═══ Data shown

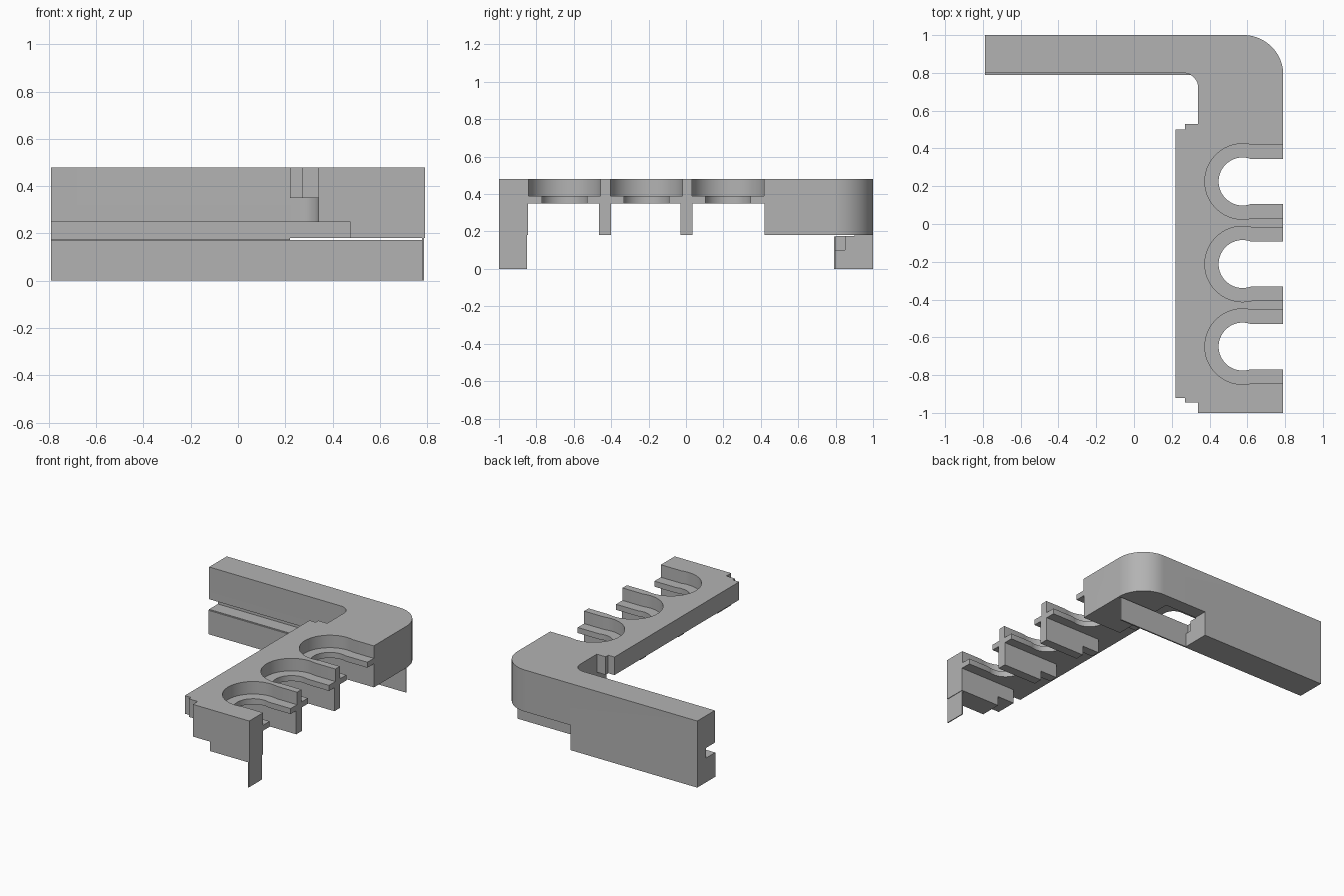
import bpy, bmesh
from math import sin, cos, asin, pi, radians

cube = bpy.data.objects.get("Cube")
if cube:
    bpy.data.objects.remove(cube, do_unlink=True)

grey = bpy.data.materials.new("plain grey")
grey.use_nodes = True
grey.diffuse_color = (0.45, 0.45, 0.45, 1)
grey.node_tree.nodes["Principled BSDF"].inputs["Base Color"].default_value = grey.diffuse_color


def prism(name, outline, z0, z1):
    """Extrude a plan outline between two heights."""
    bm = bmesh.new()
    face = bm.faces.new([bm.verts.new((x, y, z0)) for x, y in outline])
    up = bmesh.ops.extrude_face_region(bm, geom=[face])["geom"]
    bmesh.ops.translate(bm, vec=(0, 0, z1 - z0),
                        verts=[v for v in up if isinstance(v, bmesh.types.BMVert)])
    bmesh.ops.recalc_face_normals(bm, faces=bm.faces)
    mesh = bpy.data.meshes.new(name)
    bm.to_mesh(mesh)
    bm.free()
    mesh.materials.append(grey)
    obj = bpy.data.objects.new(name, mesh)
    bpy.context.collection.objects.link(obj)
    return obj


def box(name, x0, x1, y0, y1, z0, z1):
    return prism(name, [(x0, y0), (x1, y0), (x1, y1), (x0, y1)], z0, z1)


def arc(cx, cy, r, a0, a1, n=20):
    return [(cx + r * cos(a0 + (a1 - a0) * i / n),
             cy + r * sin(a0 + (a1 - a0) * i / n)) for i in range(n + 1)]


def combine(target, tool, operation):
    mod = target.modifiers.new(operation.lower(), 'BOOLEAN')
    mod.object, mod.operation, mod.solver = tool, operation, 'EXACT'
    with bpy.context.temp_override(object=target, active_object=target):
        bpy.ops.object.modifier_apply(modifier=mod.name)
    bpy.data.objects.remove(tool, do_unlink=True)


def slot(cy, r, half, z0, z1):
    """U-shaped cutter, open towards +x."""
    a = asin(half / r)
    path = [(0.9, cy + half)] + arc(0.575, cy, r, a, 2 * pi - a, 40) + [(0.9, cy - half)]
    return prism("slot_cutter", path, z0, z1)


# Long arm with the rounded corner
elbow = ([(-0.79, 0.8), (-0.79, 1)] + arc(0.58, 0.79, 0.21, pi / 2, 0)
         + [(0.79, 0.42), (0.34, 0.42)] + arc(0.26, 0.72, 0.08, 0, pi / 2, 12))
body = prism("bracket_body", elbow, 0.18, 0.48)
combine(body, box("arm_base", -0.79, 0.22, 0.8, 1, 0, 0.3), 'UNION')

# Deck of the column with stepped ends
deck = [(0.79, 0.53), (0.27, 0.53), (0.27, 0.5), (0.22, 0.5), (0.22, -0.92),
        (0.27, -0.92), (0.27, -0.945), (0.34, -0.945), (0.34, -1), (0.79, -1)]
combine(body, prism("deck", deck, 0.35, 0.48), 'UNION')

# Front block and ribs under the deck
for y0, y1 in ((-1, -0.845), (-0.465, -0.4), (-0.03, 0.035)):
    combine(body, box("rib", 0.34, 0.79, y0, y1, 0.18, 0.42), 'UNION')

# Channel along the arm and the column
combine(body, box("arm_channel", -0.9, 0.475, 0.7, 0.9, 0.175, 0.248), 'DIFFERENCE')
combine(body, box("column_channel", 0.2, 0.475, -1.1, 0.85, 0.1, 0.248), 'DIFFERENCE')

# Three stepped slots
for cy in (0.225, -0.212, -0.649):
    combine(body, slot(cy, 0.2, 0.193, 0.39, 0.6), 'DIFFERENCE')
    combine(body, slot(cy, 0.127, 0.12, 0.3, 0.45), 'DIFFERENCE')

# Thin skirts below the body
skirt = box("back_skirt", -0.79, 0.785, 0.79, 0.8, 0, 0.172)
flap = box("front_flap", 0.779, 0.786, -1, -0.85, 0, 0.35)

for obj in (body, skirt, flap):
    bpy.ops.object.select_all(action='DESELECT')
    obj.select_set(True)
    bpy.context.view_layer.objects.active = obj
    bpy.ops.object.shade_smooth_by_angle(angle=radians(30))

══════

_Exercise_
Your copy must repeat the data word for word and show none of its images.

_Reply to the exercise_
import bpy, bmesh
from math import sin, cos, asin, pi, radians

cube = bpy.data.objects.get("Cube")
if cube:
    bpy.data.objects.remove(cube, do_unlink=True)

grey = bpy.data.materials.new("plain grey")
grey.use_nodes = True
grey.diffuse_color = (0.45, 0.45, 0.45, 1)
grey.node_tree.nodes["Principled BSDF"].inputs["Base Color"].default_value = grey.diffuse_color


def prism(name, outline, z0, z1):
    """Extrude a plan outline between two heights."""
    bm = bmesh.new()
    face = bm.faces.new([bm.verts.new((x, y, z0)) for x, y in outline])
    up = bmesh.ops.extrude_face_region(bm, geom=[face])["geom"]
    bmesh.ops.translate(bm, vec=(0, 0, z1 - z0),
                        verts=[v for v in up if isinstance(v, bmesh.types.BMVert)])
    bmesh.ops.recalc_face_normals(bm, faces=bm.faces)
    mesh = bpy.data.meshes.new(name)
    bm.to_mesh(mesh)
    bm.free()
    mesh.materials.append(grey)
    obj = bpy.data.objects.new(name, mesh)
    bpy.context.collection.objects.link(obj)
    return obj


def box(name, x0, x1, y0, y1, z0, z1):
    return prism(name, [(x0, y0), (x1, y0), (x1, y1), (x0, y1)], z0, z1)


def arc(cx, cy, r, a0, a1, n=20):
    return [(cx + r * cos(a0 + (a1 - a0) * i / n),
             cy + r * sin(a0 + (a1 - a0) * i / n)) for i in range(n + 1)]


def combine(target, tool, operation):
    mod = target.modifiers.new(operation.lower(), 'BOOLEAN')
    mod.object, mod.operation, mod.solver = tool, operation, 'EXACT'
    with bpy.context.temp_override(object=target, active_object=target):
        bpy.ops.object.modifier_apply(modifier=mod.name)
    bpy.data.objects.remove(tool, do_unlink=True)


def slot(cy, r, half, z0, z1):
    """U-shaped cutter, open towards +x."""
    a = asin(half / r)
    path = [(0.9, cy + half)] + arc(0.575, cy, r, a, 2 * pi - a, 40) + [(0.9, cy - half)]
    return prism("slot_cutter", path, z0, z1)


# Long arm with the rounded corner
elbow = ([(-0.79, 0.8), (-0.79, 1)] + arc(0.58, 0.79, 0.21, pi / 2, 0)
         + [(0.79, 0.42), (0.34, 0.42)] + arc(0.26, 0.72, 0.08, 0, pi / 2, 12))
body = prism("bracket_body", elbow, 0.18, 0.48)
combine(body, box("arm_base", -0.79, 0.22, 0.8, 1, 0, 0.3), 'UNION')

# Deck of the column with stepped ends
deck = [(0.79, 0.53), (0.27, 0.53), (0.27, 0.5), (0.22, 0.5), (0.22, -0.92),
        (0.27, -0.92), (0.27, -0.945), (0.34, -0.945), (0.34, -1), (0.79, -1)]
combine(body, prism("deck", deck, 0.35, 0.48), 'UNION')

# Front block and ribs under the deck
for y0, y1 in ((-1, -0.845), (-0.465, -0.4), (-0.03, 0.035)):
    combine(body, box("rib", 0.34, 0.79, y0, y1, 0.18, 0.42), 'UNION')

# Channel along the arm and the column
combine(body, box("arm_channel", -0.9, 0.475, 0.7, 0.9, 0.175, 0.248), 'DIFFERENCE')
combine(body, box("column_channel", 0.2, 0.475, -1.1, 0.85, 0.1, 0.248), 'DIFFERENCE')

# Three stepped slots
for cy in (0.225, -0.212, -0.649):
    combine(body, slot(cy, 0.2, 0.193, 0.39, 0.6), 'DIFFERENCE')
    combine(body, slot(cy, 0.127, 0.12, 0.3, 0.45), 'DIFFERENCE')

# Thin skirts below the body
skirt = box("back_skirt", -0.79, 0.785, 0.79, 0.8, 0, 0.172)
flap = box("front_flap", 0.779, 0.786, -1, -0.85, 0, 0.35)

for obj in (body, skirt, flap):
    bpy.ops.object.select_all(action='DESELECT')
    obj.select_set(True)
    bpy.context.view_layer.objects.active = obj
    bpy.ops.object.shade_smooth_by_angle(angle=radians(30))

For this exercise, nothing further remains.